[Saved entries]
* * * *

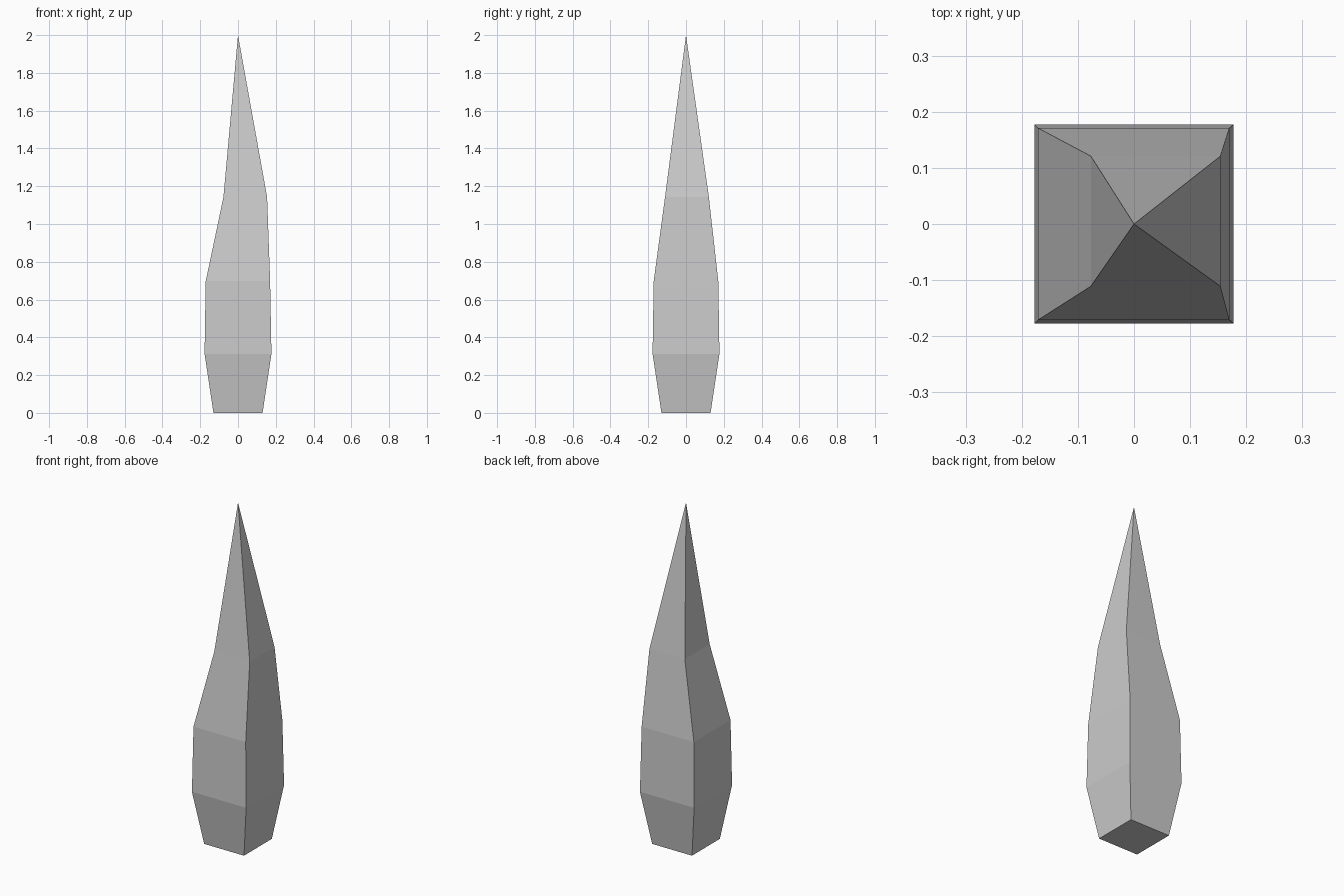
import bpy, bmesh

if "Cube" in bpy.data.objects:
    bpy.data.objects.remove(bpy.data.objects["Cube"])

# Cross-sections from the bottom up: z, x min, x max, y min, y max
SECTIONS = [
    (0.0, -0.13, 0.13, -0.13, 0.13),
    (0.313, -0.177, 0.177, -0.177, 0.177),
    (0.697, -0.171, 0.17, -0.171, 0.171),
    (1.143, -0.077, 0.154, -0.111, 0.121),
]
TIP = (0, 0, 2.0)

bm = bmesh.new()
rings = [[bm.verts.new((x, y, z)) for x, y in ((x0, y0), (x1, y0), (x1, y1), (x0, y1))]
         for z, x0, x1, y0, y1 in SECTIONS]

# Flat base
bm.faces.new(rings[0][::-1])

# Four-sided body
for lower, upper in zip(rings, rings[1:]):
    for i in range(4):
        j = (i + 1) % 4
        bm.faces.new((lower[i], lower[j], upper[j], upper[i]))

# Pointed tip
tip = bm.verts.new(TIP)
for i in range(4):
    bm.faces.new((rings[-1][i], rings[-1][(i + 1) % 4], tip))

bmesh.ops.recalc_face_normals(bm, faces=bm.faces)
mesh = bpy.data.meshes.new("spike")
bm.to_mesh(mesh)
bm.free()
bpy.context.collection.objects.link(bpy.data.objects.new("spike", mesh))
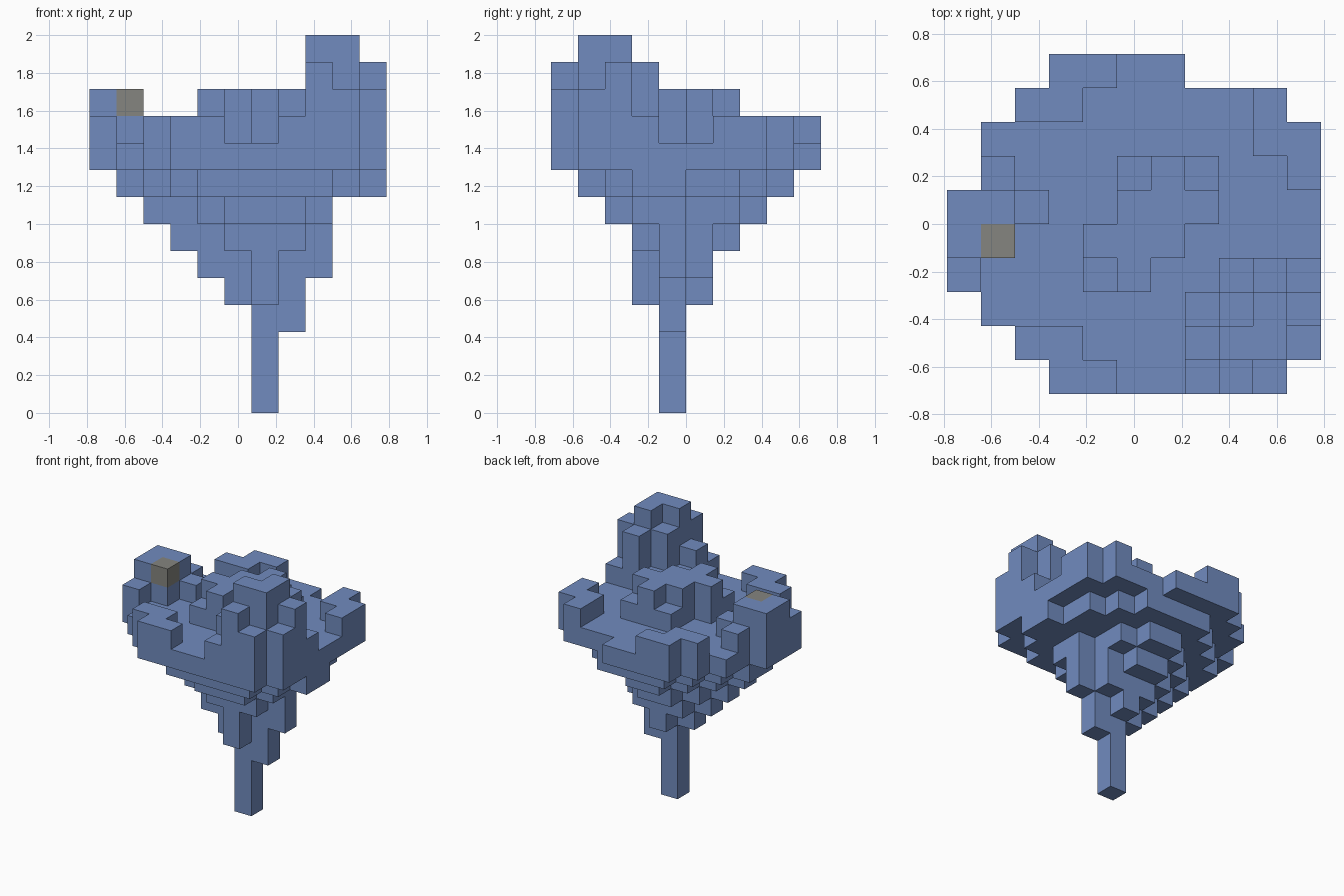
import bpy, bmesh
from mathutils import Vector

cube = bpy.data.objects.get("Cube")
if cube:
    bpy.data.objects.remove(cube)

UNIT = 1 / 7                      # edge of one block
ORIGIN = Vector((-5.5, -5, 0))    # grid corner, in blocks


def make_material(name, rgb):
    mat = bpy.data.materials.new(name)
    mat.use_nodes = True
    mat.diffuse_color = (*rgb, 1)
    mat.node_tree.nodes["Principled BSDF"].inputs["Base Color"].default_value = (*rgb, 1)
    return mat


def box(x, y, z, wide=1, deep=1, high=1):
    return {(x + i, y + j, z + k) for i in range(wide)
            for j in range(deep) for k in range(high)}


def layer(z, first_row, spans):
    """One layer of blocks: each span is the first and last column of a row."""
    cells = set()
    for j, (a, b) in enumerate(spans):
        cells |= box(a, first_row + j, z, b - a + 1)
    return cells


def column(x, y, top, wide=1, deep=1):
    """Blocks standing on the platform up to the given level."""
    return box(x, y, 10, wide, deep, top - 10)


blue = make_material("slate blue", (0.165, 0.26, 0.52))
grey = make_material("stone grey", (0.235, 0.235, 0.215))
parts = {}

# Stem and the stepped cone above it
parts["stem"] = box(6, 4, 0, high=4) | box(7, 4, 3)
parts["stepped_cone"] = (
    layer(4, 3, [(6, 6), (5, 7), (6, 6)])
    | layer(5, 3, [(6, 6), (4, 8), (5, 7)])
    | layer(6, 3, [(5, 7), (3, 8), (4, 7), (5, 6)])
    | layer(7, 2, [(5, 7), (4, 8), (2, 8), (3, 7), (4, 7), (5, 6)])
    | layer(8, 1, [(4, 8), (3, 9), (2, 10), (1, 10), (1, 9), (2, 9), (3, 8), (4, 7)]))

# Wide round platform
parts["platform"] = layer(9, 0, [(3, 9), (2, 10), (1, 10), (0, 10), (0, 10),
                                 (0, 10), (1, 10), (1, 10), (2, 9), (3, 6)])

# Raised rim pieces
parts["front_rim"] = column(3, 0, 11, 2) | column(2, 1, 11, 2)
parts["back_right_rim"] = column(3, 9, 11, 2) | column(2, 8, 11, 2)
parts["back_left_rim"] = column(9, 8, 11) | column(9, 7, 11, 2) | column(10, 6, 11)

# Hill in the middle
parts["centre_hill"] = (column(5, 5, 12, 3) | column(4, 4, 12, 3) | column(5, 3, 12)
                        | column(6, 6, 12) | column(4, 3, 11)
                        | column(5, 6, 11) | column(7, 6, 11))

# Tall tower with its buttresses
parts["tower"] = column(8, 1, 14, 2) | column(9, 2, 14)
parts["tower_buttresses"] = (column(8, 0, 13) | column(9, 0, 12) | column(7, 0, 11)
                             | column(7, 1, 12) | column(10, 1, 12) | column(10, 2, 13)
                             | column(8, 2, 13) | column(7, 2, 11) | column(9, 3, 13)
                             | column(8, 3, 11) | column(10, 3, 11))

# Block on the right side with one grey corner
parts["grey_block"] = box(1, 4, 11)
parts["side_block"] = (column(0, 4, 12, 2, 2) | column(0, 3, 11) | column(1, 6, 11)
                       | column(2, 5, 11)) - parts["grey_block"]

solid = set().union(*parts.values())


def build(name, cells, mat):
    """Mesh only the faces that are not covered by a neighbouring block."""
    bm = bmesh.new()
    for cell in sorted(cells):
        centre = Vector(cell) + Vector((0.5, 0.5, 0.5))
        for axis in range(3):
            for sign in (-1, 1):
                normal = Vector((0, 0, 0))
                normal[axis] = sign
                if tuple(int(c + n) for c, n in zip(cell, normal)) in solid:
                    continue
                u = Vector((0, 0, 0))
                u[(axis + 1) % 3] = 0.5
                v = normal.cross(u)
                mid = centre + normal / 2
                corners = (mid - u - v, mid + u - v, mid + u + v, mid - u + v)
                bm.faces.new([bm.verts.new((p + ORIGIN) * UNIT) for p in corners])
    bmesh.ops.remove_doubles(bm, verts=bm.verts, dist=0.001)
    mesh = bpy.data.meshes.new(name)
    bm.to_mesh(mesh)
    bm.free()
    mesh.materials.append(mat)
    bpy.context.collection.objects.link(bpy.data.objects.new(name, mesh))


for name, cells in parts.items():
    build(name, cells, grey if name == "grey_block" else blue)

* * * *

Aim of the exercise: Omit the pictures, then give every record back exactly as it stands.

Written response:
import bpy, bmesh

if "Cube" in bpy.data.objects:
    bpy.data.objects.remove(bpy.data.objects["Cube"])

# Cross-sections from the bottom up: z, x min, x max, y min, y max
SECTIONS = [
    (0.0, -0.13, 0.13, -0.13, 0.13),
    (0.313, -0.177, 0.177, -0.177, 0.177),
    (0.697, -0.171, 0.17, -0.171, 0.171),
    (1.143, -0.077, 0.154, -0.111, 0.121),
]
TIP = (0, 0, 2.0)

bm = bmesh.new()
rings = [[bm.verts.new((x, y, z)) for x, y in ((x0, y0), (x1, y0), (x1, y1), (x0, y1))]
         for z, x0, x1, y0, y1 in SECTIONS]

# Flat base
bm.faces.new(rings[0][::-1])

# Four-sided body
for lower, upper in zip(rings, rings[1:]):
    for i in range(4):
        j = (i + 1) % 4
        bm.faces.new((lower[i], lower[j], upper[j], upper[i]))

# Pointed tip
tip = bm.verts.new(TIP)
for i in range(4):
    bm.faces.new((rings[-1][i], rings[-1][(i + 1) % 4], tip))

bmesh.ops.recalc_face_normals(bm, faces=bm.faces)
mesh = bpy.data.meshes.new("spike")
bm.to_mesh(mesh)
bm.free()
bpy.context.collection.objects.link(bpy.data.objects.new("spike", mesh))
import bpy, bmesh
from mathutils import Vector

cube = bpy.data.objects.get("Cube")
if cube:
    bpy.data.objects.remove(cube)

UNIT = 1 / 7                      # edge of one block
ORIGIN = Vector((-5.5, -5, 0))    # grid corner, in blocks


def make_material(name, rgb):
    mat = bpy.data.materials.new(name)
    mat.use_nodes = True
    mat.diffuse_color = (*rgb, 1)
    mat.node_tree.nodes["Principled BSDF"].inputs["Base Color"].default_value = (*rgb, 1)
    return mat


def box(x, y, z, wide=1, deep=1, high=1):
    return {(x + i, y + j, z + k) for i in range(wide)
            for j in range(deep) for k in range(high)}


def layer(z, first_row, spans):
    """One layer of blocks: each span is the first and last column of a row."""
    cells = set()
    for j, (a, b) in enumerate(spans):
        cells |= box(a, first_row + j, z, b - a + 1)
    return cells


def column(x, y, top, wide=1, deep=1):
    """Blocks standing on the platform up to the given level."""
    return box(x, y, 10, wide, deep, top - 10)


blue = make_material("slate blue", (0.165, 0.26, 0.52))
grey = make_material("stone grey", (0.235, 0.235, 0.215))
parts = {}

# Stem and the stepped cone above it
parts["stem"] = box(6, 4, 0, high=4) | box(7, 4, 3)
parts["stepped_cone"] = (
    layer(4, 3, [(6, 6), (5, 7), (6, 6)])
    | layer(5, 3, [(6, 6), (4, 8), (5, 7)])
    | layer(6, 3, [(5, 7), (3, 8), (4, 7), (5, 6)])
    | layer(7, 2, [(5, 7), (4, 8), (2, 8), (3, 7), (4, 7), (5, 6)])
    | layer(8, 1, [(4, 8), (3, 9), (2, 10), (1, 10), (1, 9), (2, 9), (3, 8), (4, 7)]))

# Wide round platform
parts["platform"] = layer(9, 0, [(3, 9), (2, 10), (1, 10), (0, 10), (0, 10),
                                 (0, 10), (1, 10), (1, 10), (2, 9), (3, 6)])

# Raised rim pieces
parts["front_rim"] = column(3, 0, 11, 2) | column(2, 1, 11, 2)
parts["back_right_rim"] = column(3, 9, 11, 2) | column(2, 8, 11, 2)
parts["back_left_rim"] = column(9, 8, 11) | column(9, 7, 11, 2) | column(10, 6, 11)

# Hill in the middle
parts["centre_hill"] = (column(5, 5, 12, 3) | column(4, 4, 12, 3) | column(5, 3, 12)
                        | column(6, 6, 12) | column(4, 3, 11)
                        | column(5, 6, 11) | column(7, 6, 11))

# Tall tower with its buttresses
parts["tower"] = column(8, 1, 14, 2) | column(9, 2, 14)
parts["tower_buttresses"] = (column(8, 0, 13) | column(9, 0, 12) | column(7, 0, 11)
                             | column(7, 1, 12) | column(10, 1, 12) | column(10, 2, 13)
                             | column(8, 2, 13) | column(7, 2, 11) | column(9, 3, 13)
                             | column(8, 3, 11) | column(10, 3, 11))

# Block on the right side with one grey corner
parts["grey_block"] = box(1, 4, 11)
parts["side_block"] = (column(0, 4, 12, 2, 2) | column(0, 3, 11) | column(1, 6, 11)
                       | column(2, 5, 11)) - parts["grey_block"]

solid = set().union(*parts.values())


def build(name, cells, mat):
    """Mesh only the faces that are not covered by a neighbouring block."""
    bm = bmesh.new()
    for cell in sorted(cells):
        centre = Vector(cell) + Vector((0.5, 0.5, 0.5))
        for axis in range(3):
            for sign in (-1, 1):
                normal = Vector((0, 0, 0))
                normal[axis] = sign
                if tuple(int(c + n) for c, n in zip(cell, normal)) in solid:
                    continue
                u = Vector((0, 0, 0))
                u[(axis + 1) % 3] = 0.5
                v = normal.cross(u)
                mid = centre + normal / 2
                corners = (mid - u - v, mid + u - v, mid + u + v, mid - u + v)
                bm.faces.new([bm.verts.new((p + ORIGIN) * UNIT) for p in corners])
    bmesh.ops.remove_doubles(bm, verts=bm.verts, dist=0.001)
    mesh = bpy.data.meshes.new(name)
    bm.to_mesh(mesh)
    bm.free()
    mesh.materials.append(mat)
    bpy.context.collection.objects.link(bpy.data.objects.new(name, mesh))


for name, cells in parts.items():
    build(name, cells, grey if name == "grey_block" else blue)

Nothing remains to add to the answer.